Information given -
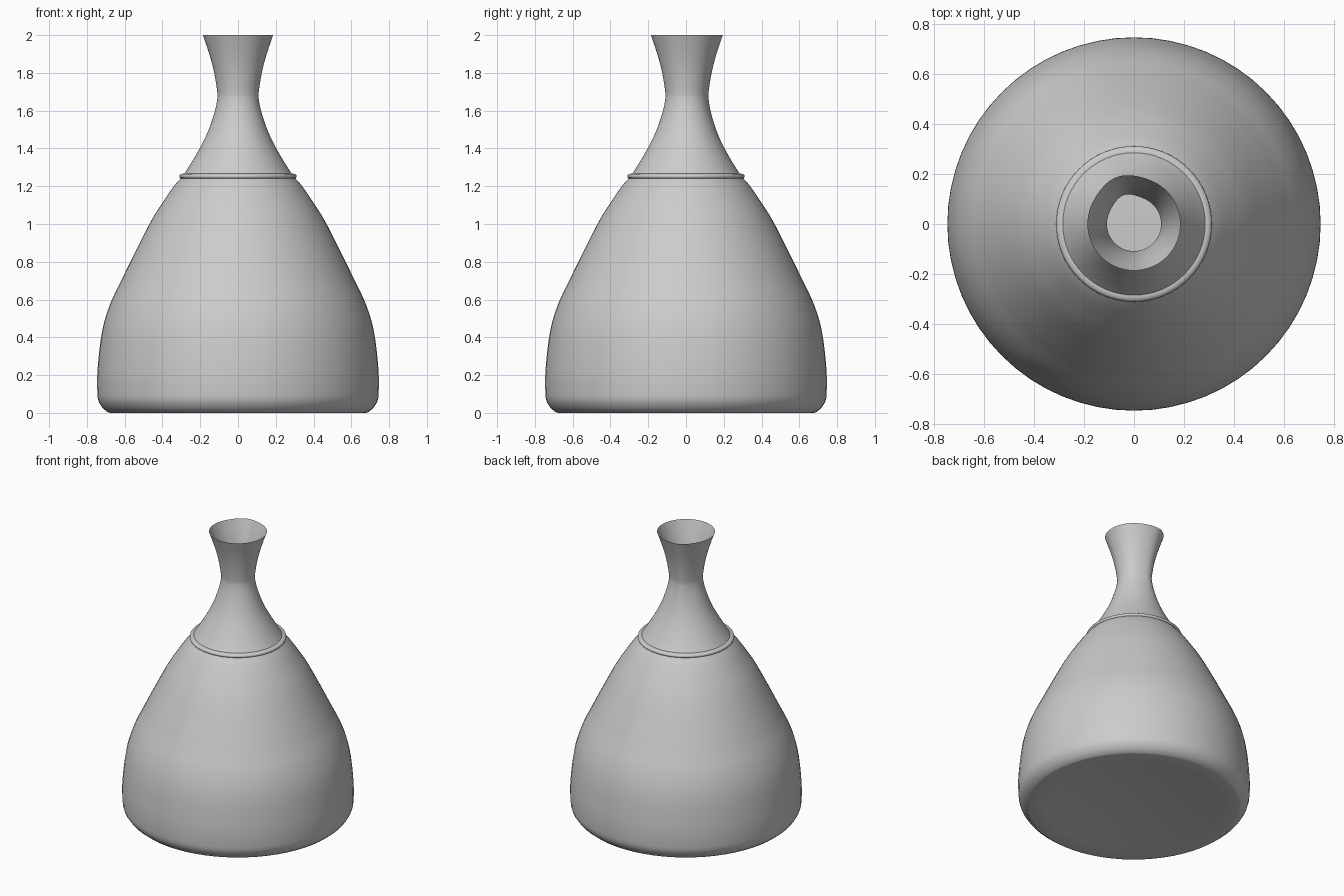
import bpy, bmesh, math

if "Cube" in bpy.data.objects:
    bpy.data.objects.remove(bpy.data.objects["Cube"])

SEGMENTS = 64

# Outline as (radius, height), from hollowed foot to open rim
PUNT = [(0.06, 0.05), (0.18, 0.047), (0.32, 0.039), (0.45, 0.026), (0.57, 0.012)]
FOOT = [(0.675, 0.0), (0.690, 0.004), (0.717, 0.026), (0.736, 0.055)]
SIDE = [(0.743, 0.08), (0.746, 0.16), (0.742, 0.25), (0.728, 0.38), (0.706, 0.49),
        (0.667, 0.60), (0.618, 0.70), (0.570, 0.80), (0.469, 1.00), (0.408, 1.10),
        (0.340, 1.20), (0.282, 1.27), (0.203, 1.40), (0.155, 1.50), (0.122, 1.60),
        (0.110, 1.66), (0.110, 1.70), (0.126, 1.80), (0.152, 1.90), (0.186, 2.00)]


def smooth_curve(points, steps=3):
    """Catmull-Rom interpolation through the outline points."""
    pts = [points[0]] + points + [points[-1]]
    out = []
    for a, b, c, d in zip(pts, pts[1:], pts[2:], pts[3:]):
        for i in range(steps):
            t = i / steps
            out.append(tuple(
                0.5 * (2 * q + (r - p) * t + (2 * p - 5 * q + 4 * r - s) * t ** 2
                       + (3 * q - p - 3 * r + s) * t ** 3)
                for p, q, r, s in zip(a, b, c, d)))
    return out + [points[-1]]


def lip_bulge(angle, z):
    """Slight hand-shaped bulge on one side of the neck."""
    fade = min(max((z - 1.35) / 0.3, 0), 1)
    off = (angle - math.radians(110)) / math.radians(24)
    return 0.014 * fade * math.exp(-off * off)


def lathe(name, outline, closed=False, bulge=None):
    bm = bmesh.new()
    rings = []
    for r, z in outline:
        ring = []
        for i in range(SEGMENTS):
            a = math.tau * i / SEGMENTS
            rr = r + (bulge(a, z) if bulge else 0)
            ring.append(bm.verts.new((rr * math.cos(a), rr * math.sin(a), z)))
        rings.append(ring)
    pairs = list(zip(rings, rings[1:]))
    if closed:
        pairs.append((rings[-1], rings[0]))
    for lo, hi in pairs:
        for i in range(SEGMENTS):
            j = (i + 1) % SEGMENTS
            bm.faces.new((lo[i], lo[j], hi[j], hi[i]))
    if not closed:
        bm.faces.new(rings[0][::-1])
    for f in bm.faces:
        f.smooth = True
    mesh = bpy.data.meshes.new(name)
    bm.to_mesh(mesh)
    bm.free()
    obj = bpy.data.objects.new(name, mesh)
    bpy.context.collection.objects.link(obj)
    return obj


# Thin-walled vase body, open at the top
lathe("vase_body", PUNT + FOOT + smooth_curve(SIDE), bulge=lip_bulge)

# Raised bead around the shoulder, sitting on the slope
bead = [(0.287 + 0.024 * math.cos(math.tau * k / 12),
         1.252 + 0.015 * math.sin(math.tau * k / 12)) for k in range(12)]
lathe("shoulder_bead", bead, closed=True)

What to do - Among the lines above, return each one holding the string "SEGMENTS".

Solution for this task -
SEGMENTS = 64
        for i in range(SEGMENTS):
            a = math.tau * i / SEGMENTS
        for i in range(SEGMENTS):
            j = (i + 1) % SEGMENTS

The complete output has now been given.